Before you begin you should have pounded your Chicken Breasts individually to an eighth of an inch (⅛”) thick (3.18 mm) as part of your Mise en Place. If you are unfamiliar with Pounding, the link directs you to Smart Kitchen’s exercise on the technique.

You should also prepare the Eggs by Cracking the Eggs into a ramekin and then whisking them with 1 - 2 teaspoons of Milk. If you think it will take you a while to roll the Chicken Breasts in the second step below, consider storing the milk and egg mixture in the refrigerator. Reserve ¼ cup of the Panko Bread Crumbs for use in the chicken filling.

Method

Before you begin any cooking, season both sides of the Chicken Breasts with Salt and Pepper.

With the breasts seasoned, lay down a fresh piece of plastic wrap (about 1 foot long) (305 mm) on your work surface.

Lay a Chicken Breast on the plastic wrap. Place a quarter of the Kiev Compound Butter in the center of the first chicken breast and sprinkle with 1 tablespoon Panko Bread Crumbs. Spread them around a bit. Use the plastic wrap (by holding it from below) to fold the chicken breast up around the compound butter and panko. Roll the whole breast like a log, similar to the method used to form the roll of compound butter in your preparation.
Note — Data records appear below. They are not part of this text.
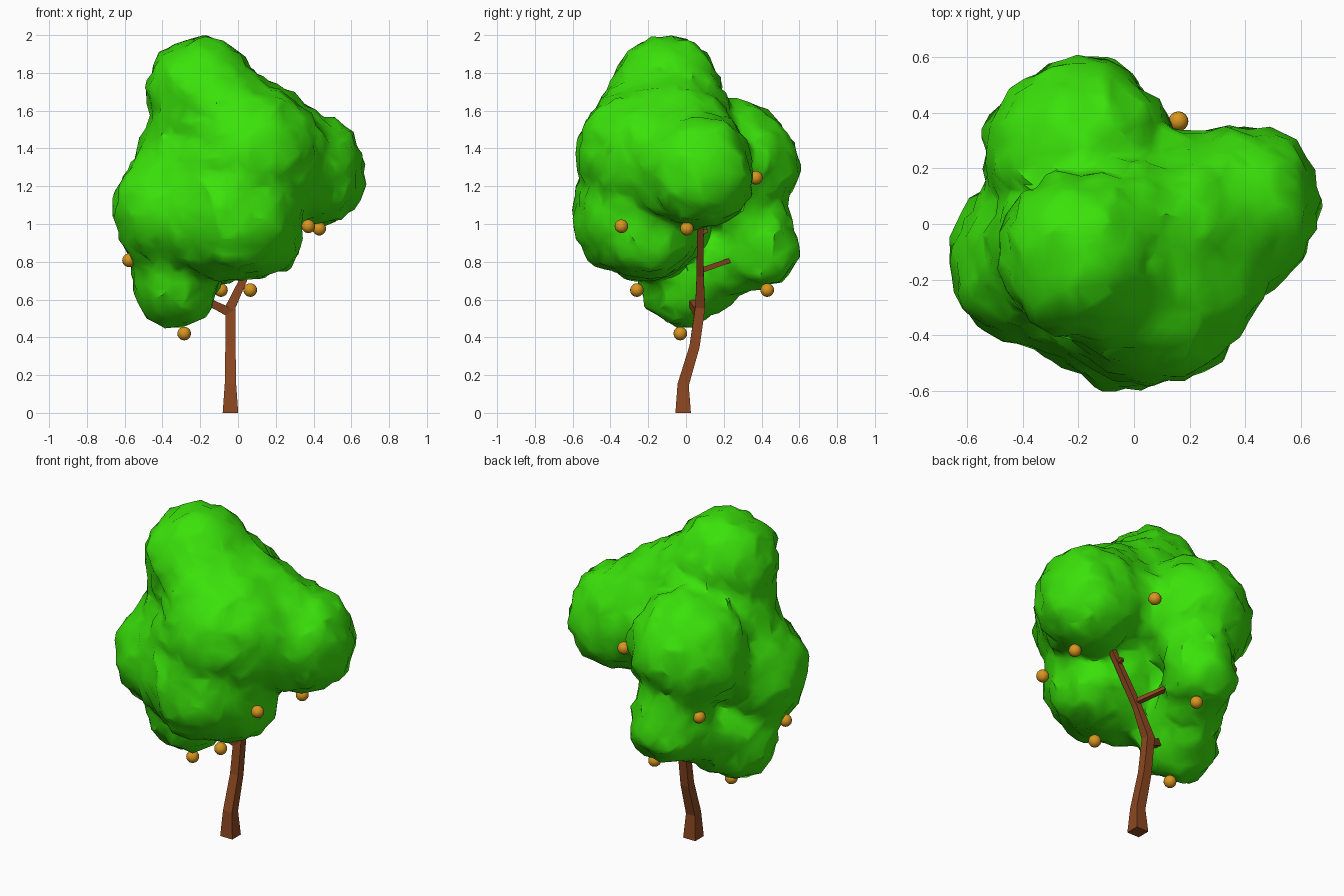
import bpy, bmesh, math
from mathutils import Vector, noise

cube = bpy.data.objects.get("Cube")
if cube:
    bpy.data.objects.remove(cube, do_unlink=True)


def material(name, rgb):
    m = bpy.data.materials.new(name)
    m.use_nodes = True
    m.diffuse_color = (*rgb, 1)
    bsdf = m.node_tree.nodes["Principled BSDF"]
    bsdf.inputs["Base Color"].default_value = (*rgb, 1)
    bsdf.inputs["Roughness"].default_value = 0.8
    return m


leaf_green = material("leaf green", (0.043, 0.76, 0.003))
bark_brown = material("bark brown", (0.26, 0.063, 0.015))
fruit_orange = material("fruit orange", (0.68, 0.30, 0.014))


def add_object(name, bm, mat):
    mesh = bpy.data.meshes.new(name)
    bmesh.ops.recalc_face_normals(bm, faces=bm.faces)
    bm.to_mesh(mesh)
    bm.free()
    mesh.materials.append(mat)
    ob = bpy.data.objects.new(name, mesh)
    bpy.context.scene.collection.objects.link(ob)
    return ob


def limb(name, path):
    """Square section lofted along (x, y, z, half width) stations."""
    pts = [Vector(p[:3]) for p in path]
    bm = bmesh.new()
    rings = []
    for i, p in enumerate(pts):
        d = (pts[min(i + 1, len(pts) - 1)] - pts[max(i - 1, 0)]).normalized()
        if i == 0 and p.z == 0:
            d = Vector((0, 0, 1))
        ref = Vector((0, 1, 0)) if abs(d.y) < 0.8 else Vector((1, 0, 0))
        a = ref.cross(d).normalized()
        b = d.cross(a)
        w = path[i][3]
        rings.append([bm.verts.new(p + w * (s * a + t * b))
                      for s, t in ((1, 1), (-1, 1), (-1, -1), (1, -1))])
    for r, q in zip(rings, rings[1:]):
        for k in range(4):
            bm.faces.new((r[k], r[(k + 1) % 4], q[(k + 1) % 4], q[k]))
    bm.faces.new(rings[0][::-1])
    bm.faces.new(rings[-1])
    return add_object(name, bm, bark_brown)


# Trunk and branches
limb("trunk", [(-.04, -.015, 0, .041), (-.04, -.015, .15, .03),
               (-.04, .045, .35, .027), (-.04, .075, .56, .026),
               (.04, .075, .73, .019), (.22, .075, 1.02, .016)])
limb("side_branch", [(-.04, .07, .53, .024), (-.13, .04, .575, .02), (-.21, .02, .61, .018)])
limb("back_branch", [(.05, .08, .755, .014), (-.06, .27, .82, .012)])
limb("twig", [(.18, .075, .955, .012), (.18, .115, .965, .01)])

# Crown: leaf clumps (x, y, z, radius) and the bridges between them
clumps = {
    "top": (-.20, -.10, 1.70, .288),
    "upper": (-.22, -.07, 1.48, .265),
    "middle": (.07, -.21, 1.36, .37),
    "front": (-.02, -.24, 1.06, .36),
    "front_low": (.10, -.20, .96, .25),
    "left": (-.36, -.13, 1.07, .305),
    "low": (-.33, -.01, .70, .235),
    "right": (.38, .065, 1.275, .297),
    "heart": (.08, .09, 1.33, .26),
    "back": (-.20, .25, 1.31, .335),
    "back_low": (-.15, .40, .87, .20),
}
# Each bridge narrows at its middle by the given amount
bridges = {"top middle": .3, "top right": .3, "top upper": .3, "upper left": .3,
           "middle right": .3, "front middle": .3, "left front": .2, "left middle": .3,
           "left low": .8, "left back": .8, "low back_low": .5, "back back_low": .7}
balls = [Vector(c) for c in clumps.values()]
for pair, waist in bridges.items():
    a, b = (Vector(clumps[n]) for n in pair.split())
    for t in (.2, .4, .6, .8):
        ball = a.lerp(b, t)
        ball.w *= 1 - waist * t * (1 - t)
        balls.append(ball)
bm = bmesh.new()
for b in balls:
    made = bmesh.ops.create_icosphere(bm, subdivisions=3, radius=b.w)
    bmesh.ops.translate(bm, verts=made["verts"], vec=b.xyz)

# Fuse the clumps into one soft surface
source = add_object("crown_source", bm, leaf_green)
remesh = source.modifiers.new("fuse", 'REMESH')
remesh.mode = 'VOXEL'
remesh.voxel_size = 0.025
soften = source.modifiers.new("soften", 'SMOOTH')
soften.factor = 0.5
soften.iterations = 16
bpy.context.view_layer.update()
fused = source.evaluated_get(bpy.context.evaluated_depsgraph_get())
bm = bmesh.new()
bm.from_mesh(fused.to_mesh())
bpy.data.objects.remove(source, do_unlink=True)

# Leafy lumps pushed along the normals
bm.normal_update()
shifts = [v.normal * (.006 + .022 * noise.noise(v.co * 5) + .025 * noise.noise(v.co * 13))
          for v in bm.verts]
for v, s in zip(bm.verts, shifts):
    v.co += s
crown = add_object("crown", bm, leaf_green)
thin = crown.modifiers.new("facets", 'DECIMATE')
thin.ratio = 0.13


def smooth(ob, degrees):
    bpy.ops.object.select_all(action='DESELECT')
    ob.select_set(True)
    bpy.context.view_layer.objects.active = ob
    bpy.ops.object.shade_smooth_by_angle(angle=math.radians(degrees))


bpy.context.view_layer.objects.active = crown
crown.select_set(True)
bpy.ops.object.modifier_apply(modifier="facets")
smooth(crown, 40)

# Fruits hanging around the crown
fruits = [(.43, .005, .975), (.16, .37, 1.245), (-.577, -.135, .808), (-.09, .43, .65),
          (.065, -.26, .65), (-.365, .395, .975), (.372, -.342, .988), (-.285, -.03, .42)]
for i, spot in enumerate(fruits):
    bm = bmesh.new()
    bmesh.ops.create_uvsphere(bm, u_segments=16, v_segments=10, radius=.036)
    bmesh.ops.translate(bm, verts=bm.verts, vec=spot)
    smooth(add_object(f"fruit_{i + 1}", bm, fruit_orange), 60)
When you are done, the Kiev Compound Butter and panko crumbs should be completely encased in the chicken breast. Roll it tightly so that it will remain in place. Set the completed rolled chicken breast aside. Repeat the rolling process with the rest of the chicken breasts (2-4). When all of the chicken breasts are rolled, chill them in the refrigerator for 2 to 3 hours or even overnight. Remember that the chicken is still raw. Place it low in the refrigerator to avoid any Cross Contamination.

When ready to continue with the preparation, place the Egg and Milk mixture in a shallow bowl like a pie pan, a shallow serving bowl, or glass bakeware. Pour 2 cups of Panko Bread Crumbs in a different but similarly shaped low bowl or dish. We will be breading the rolled chicken breasts in both mixtures, so they should have decent side walls but also be easily accessible.
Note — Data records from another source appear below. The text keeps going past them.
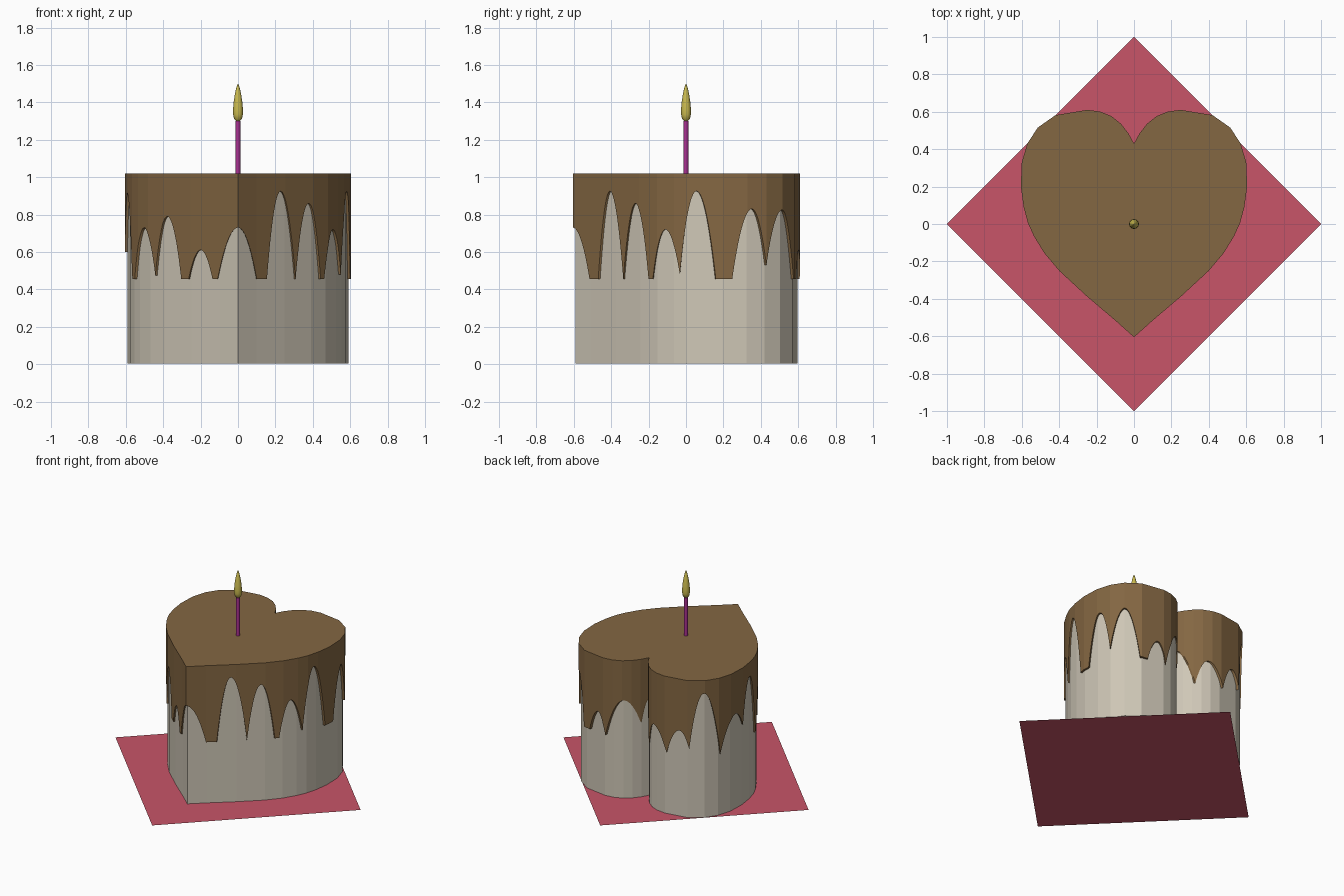
import bpy, bmesh, math
from mathutils import Vector

if "Cube" in bpy.data.objects:
    bpy.data.objects.remove(bpy.data.objects["Cube"])


def material(name, rgb):
    m = bpy.data.materials.new(name)
    m.diffuse_color = (*rgb, 1)
    m.use_nodes = True
    m.node_tree.nodes["Principled BSDF"].inputs["Base Color"].default_value = m.diffuse_color
    return m


def finish(bm, name, mat, smooth=False):
    bmesh.ops.recalc_face_normals(bm, faces=bm.faces)
    me = bpy.data.meshes.new(name)
    bm.to_mesh(me)
    bm.free()
    me.materials.append(mat)
    for p in me.polygons:
        p.use_smooth = smooth
    ob = bpy.data.objects.new(name, me)
    bpy.context.collection.objects.link(ob)
    return ob


def ring(bm, pts):
    return [bm.verts.new(p) for p in pts]


def bridge(bm, a, b):
    n = len(a)
    for i in range(n):
        j = (i + 1) % n
        bm.faces.new((a[i], a[j], b[j], b[i]))


def lathe(name, profile, sides, mat):
    bm = bmesh.new()
    rings = [ring(bm, [(r * math.cos(2 * math.pi * k / sides),
                        r * math.sin(2 * math.pi * k / sides), z) for k in range(sides)])
             for r, z in profile]
    for a, b in zip(rings, rings[1:]):
        bridge(bm, a, b)
    bm.faces.new(rings[0])
    bm.faces.new(rings[-1])
    ob = finish(bm, name, mat, True)
    bpy.context.view_layer.objects.active = ob
    ob.select_set(True)
    bpy.ops.object.shade_smooth_by_angle(angle=math.radians(40))
    ob.select_set(False)


# Heart outline: right half from tip to notch, then mirrored
half = [(0, -.605), (.1, -.516), (.255, -.384), (.4, -.25), (.48, -.155), (.535, -.065),
        (.567, .005), (.59, .09), (.605, .2), (.6, .33), (.57, .43), (.515, .515),
        (.42, .582), (.25, .61), (.18, .601), (.12, .576), (.07, .536), (.03, .485), (0, .43)]
heart = [Vector(p) for p in half + [(-x, y) for x, y in half[-2:0:-1]]]
INNER = .977

# Cake body
bm = bmesh.new()
low = ring(bm, [(*(p * INNER), .003) for p in heart])
high = ring(bm, [(*(p * INNER), 1.0) for p in heart])
bridge(bm, low, high)
bm.faces.new(low)
bm.faces.new(high)
finish(bm, "cake_body", material("cream", (.62, .57, .47)))

# Icing edge heights: arch tops and drip ends around the heart (x, y, z)
keys = [(0, -.605, .73), (.1, -.515, .455), (.155, -.467, .455), (.225, -.405, .925),
        (.305, -.335, .455), (.375, -.27, .86), (.44, -.2, .455), (.46, -.175, .455),
        (.507, -.11, .72), (.55, -.035, .48), (.582, .055, .925), (.6, .16, .455),
        (.604, .25, .455), (.595, .35, .83), (.57, .43, .53), (.515, .515, .825),
        (.43, .575, .455), (.375, .59, .455), (.3, .603, .61), (.23, .608, .455),
        (.11, .568, .727), (.03, .485, .556), (0, .43, .72), (-.08, .543, .455),
        (-.155, .59, .63), (-.27, .607, .458), (-.36, .594, .64), (-.43, .575, .517),
        (-.507, .518, .924), (-.572, .42, .458), (-.603, .28, .71), (-.605, .2, .6),
        (-.592, .1, .915), (-.565, 0, .455), (-.552, -.03, .455), (-.5, -.12, .73),
        (-.445, -.2, .475), (-.375, -.27, .79), (-.3, -.34, .455), (-.265, -.375, .455),
        (-.2, -.43, .61), (-.135, -.485, .455), (-.11, -.507, .455)]

# Finely sampled outline for smooth drips
path = []
for a, b in zip(heart, heart[1:] + heart[:1]):
    n = math.ceil((b - a).length / .006)
    path += [a.lerp(b, i / n) for i in range(n)]
N = len(path)
marks = sorted((min(range(N), key=lambda i: (path[i] - Vector((x, y))).length), z)
               for x, y, z in keys)
edge = [0] * N
for (i0, z0), (i1, z1) in zip(marks, marks[1:] + [(marks[0][0] + N, marks[0][1])]):
    for i in range(i0, i1):
        t = (i - i0) / (i1 - i0)
        if z1 > z0:                      # parabola measured from the arch top
            z = z1 - (z1 - z0) * (1 - t) ** 2
        else:
            z = z0 - (z0 - z1) * t ** 2
        edge[i % N] = z

# Icing: top, outer wall, drip edge and inner wall
bm = bmesh.new()
top = ring(bm, [(*p, 1.02) for p in path])
outer = ring(bm, [(*p, z) for p, z in zip(path, edge)])
inner = ring(bm, [(*(p * INNER), z) for p, z in zip(path, edge)])
bridge(bm, top, outer)
bridge(bm, outer, inner)
bm.faces.new(top)
finish(bm, "icing", material("chocolate", (.23, .135, .055)))

# Square base sheet, corners on the axes
bm = bmesh.new()
bm.faces.new(ring(bm, [(1, 0, 0), (0, 1, 0), (-1, 0, 0), (0, -1, 0)]))
finish(bm, "base_sheet", material("red", (.58, .09, .14)))

# Candle and flame
lathe("candle", [(.0125, 1.0), (.0125, 1.3)], 16, material("purple", (.4, .03, .28)))
lathe("flame", [(.008, 1.3), (.021, 1.311), (.026, 1.335), (.0265, 1.36), (.024, 1.395),
                (.018, 1.435), (.011, 1.47), (.005, 1.49), (.001, 1.5)], 16,
      material("yellow", (.6, .5, .08)))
Before doing the breading, it is a good idea to begin heating your sautoir, skillet, frying pan or saute pan. Pour the Vegetable Oil into your pan and set the burner to Medium High Heat. You will want to watch for the Visual Clue of the oil’s smoke to indicate that the oil has reached its Smoke Point before beginning the Pan Frying.

When the oil is approaching its smoke point, begin the breading process. You want to time it correctly so that the breading doesn’t sit too long get soggy before going into the pan. Unwrap the Chicken Breasts from the plastic wrap.
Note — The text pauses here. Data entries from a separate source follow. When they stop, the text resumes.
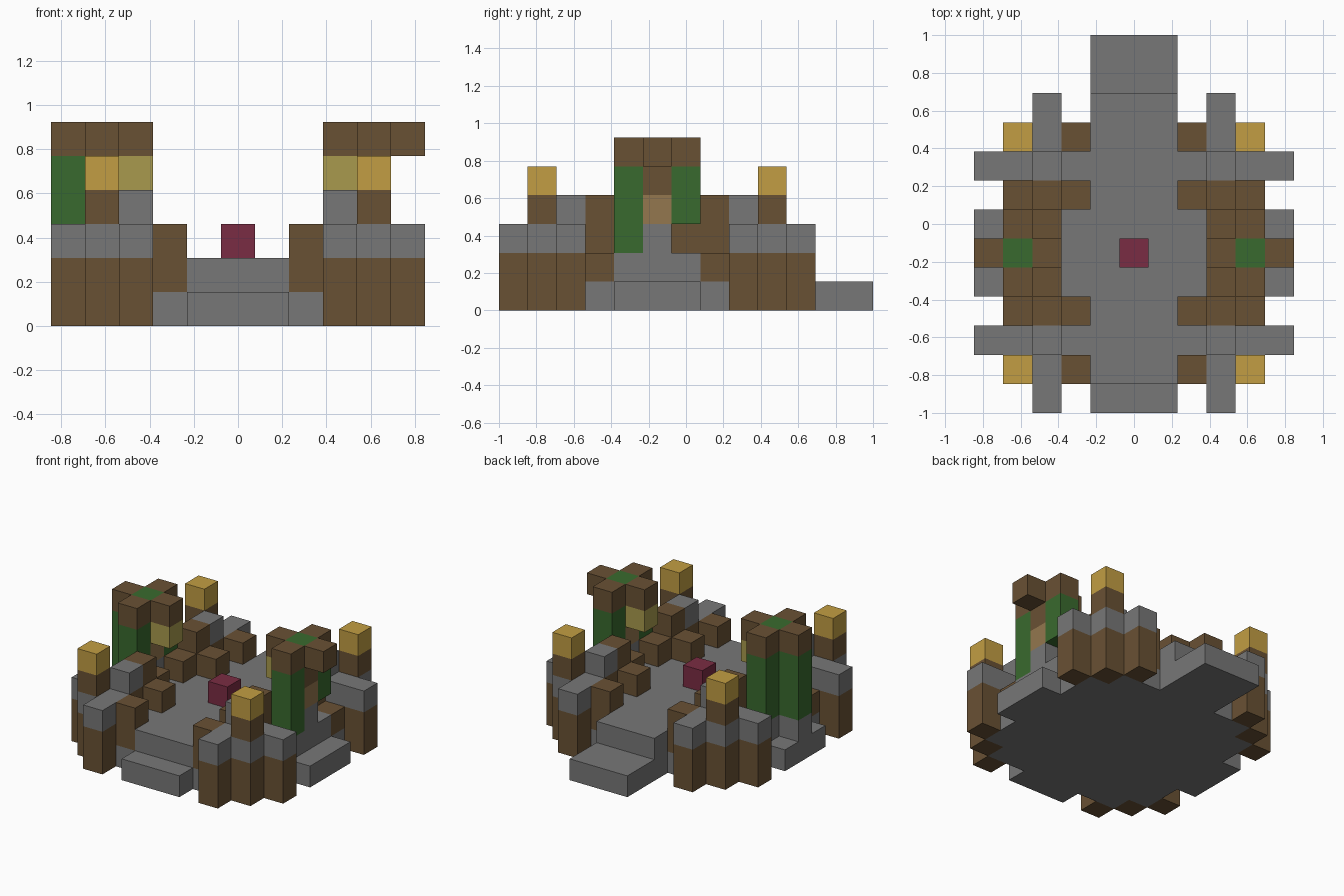
import bpy, bmesh
from mathutils import Matrix, Vector

if "Cube" in bpy.data.objects:
    bpy.data.objects.remove(bpy.data.objects["Cube"])

U = 2 / 13   # edge of one block


def material(name, rgb):
    lin = [((c / 255 + 0.055) / 1.055) ** 2.4 for c in rgb] + [1]
    m = bpy.data.materials.new(name)
    m.use_nodes = True
    m.diffuse_color = lin
    m.node_tree.nodes["Principled BSDF"].inputs["Base Color"].default_value = lin
    return m


GREY = material("stone grey", (119, 119, 119))
BROWN = material("dark wood", (105, 81, 52))
TAN = material("light wood", (148, 119, 78))
GOLD = material("lamp gold", (194, 158, 67))
DULL = material("dull yellow", (168, 154, 77))
GREEN = material("leaf green", (57, 106, 46))
RED = material("crimson", (122, 44, 67))


def block(name, mat, i, j, k, top=None, half=0):
    """Box on the block grid, from layer k to layer top, half blocks wide each way."""
    top = k if top is None else top
    height = top - k + 1
    size = Vector((2 * half + 1, 1, height)) * U
    centre = Vector((i, j, k + height / 2)) * U
    bm = bmesh.new()
    bmesh.ops.create_cube(bm, size=1, matrix=Matrix.Translation(centre) @ Matrix.Diagonal((*size, 1)))
    me = bpy.data.meshes.new(name)
    bm.to_mesh(me)
    bm.free()
    me.materials.append(mat)
    bpy.context.collection.objects.link(bpy.data.objects.new(name, me))


# Stepped stone floor: half width of each row, front to back
for j, half in enumerate((1, 3, 4, 4, 5, 5, 5, 4, 4, 3, 1, 1, 1), start=-6):
    block("floor_base", GREY, 0, j, 0, half=half)
for j, half in enumerate((1, 2, 3, 4, 4, 4, 3, 2, 1, 1), start=-5):
    block("floor_top", GREY, 0, j, 1, half=half)

# Central block
block("altar", RED, 0, -1, 2)

for sx in (-1, 1):
    for sy in (-1, 1):
        def corner(name, mat, i, d, k, top=None):
            block(name, mat, sx * i, -1 + sy * d, k, top)

        # Corner tower with a lamp, two outer posts and inner buttresses
        corner("tower_shaft", BROWN, 4, 4, 0, 1)
        corner("tower_band", GREY, 4, 4, 2)
        corner("tower_neck", BROWN, 4, 4, 3)
        corner("tower_lamp", GOLD, 4, 4, 4)
        for i, d in ((3, 5), (5, 3)):
            corner("outer_post", BROWN, i, d, 0, 1)
            corner("outer_post_cap", GREY, i, d, 2)
        for i, d in ((3, 4), (4, 3)):
            corner("buttress", BROWN, i, d, 1)
            corner("buttress_cap", GREY, i, d, 2)
        corner("inner_post", BROWN, 3, 3, 1, 2)
        corner("inner_post_cap", GREY, 3, 3, 3)

        # Wooden walls and seats around the hall
        corner("side_wall", BROWN, 4, 2, 1)
        corner("tall_wall", BROWN, 3, 2, 2, 3)
        corner("door_post", BROWN, 3, 1, 2)
        corner("hall_seat", BROWN, 2, 2, 2)
        corner("gate_post", BROWN, 2, 4, 1, 2)

        # Green columns and their roof arms
        opened = sx > 0 and sy > 0
        corner("green_column", GREEN, 4, 1, 3 if opened else 2, 4)
        corner("roof_arm", BROWN, 4, 1, 5)

    # Core of the side tower
    block("core_base", GREY, sx * 4, -1, 2)
    block("core_panel", TAN, sx * 4, -1, 3)
    block("core_beam", BROWN, sx * 4, -1, 4)
    block("roof_centre", GREEN, sx * 4, -1, 5)
    block("door_light", DULL, sx * 3, -1, 4)
    for i in (3, 5):
        block("roof_arm", BROWN, sx * i, -1, 5)

# Closed outer column, on one side only
block("outer_column_foot", GREY, -5, -1, 1)
block("outer_column", GREEN, -5, -1, 2, 4)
Dip the first breast in the egg mixture. Get them nice and moist before letting the egg wash drip back into the bowl/plate. Move the coated breast over to the bread crumbs. Roll the chicken breast in the Panko. Gently (and carefully) place the breaded chicken breast in the hot vegetable oil with the seam-side down. Push the Chicken away from you as you put it in to force the wave of displaced oil away from you, not towards you. 

Pan Fry the breast about 4-5 minutes on each side, until golden brown. If you want to double check their doneness, use a meat thermometer to check the Internal Temperature. The thermometer should read 165° F to 170° F (74° C - 77° C).

When it is cooked, gently remove the chicken breast from the pan with tongs and place it on a cooling rack standing over a sheet pan (to catch any dripping oil). Repeat the same process with the remaining chicken breasts. Allow the final one to drip off excess oil for 5 to 10 minutes before plating them for service. Depending on how long your pan-frying takes, you may want to Hold the chicken breasts warm in the oven either as they drip dry on the cooling rack or after each has finished exuding excess oil.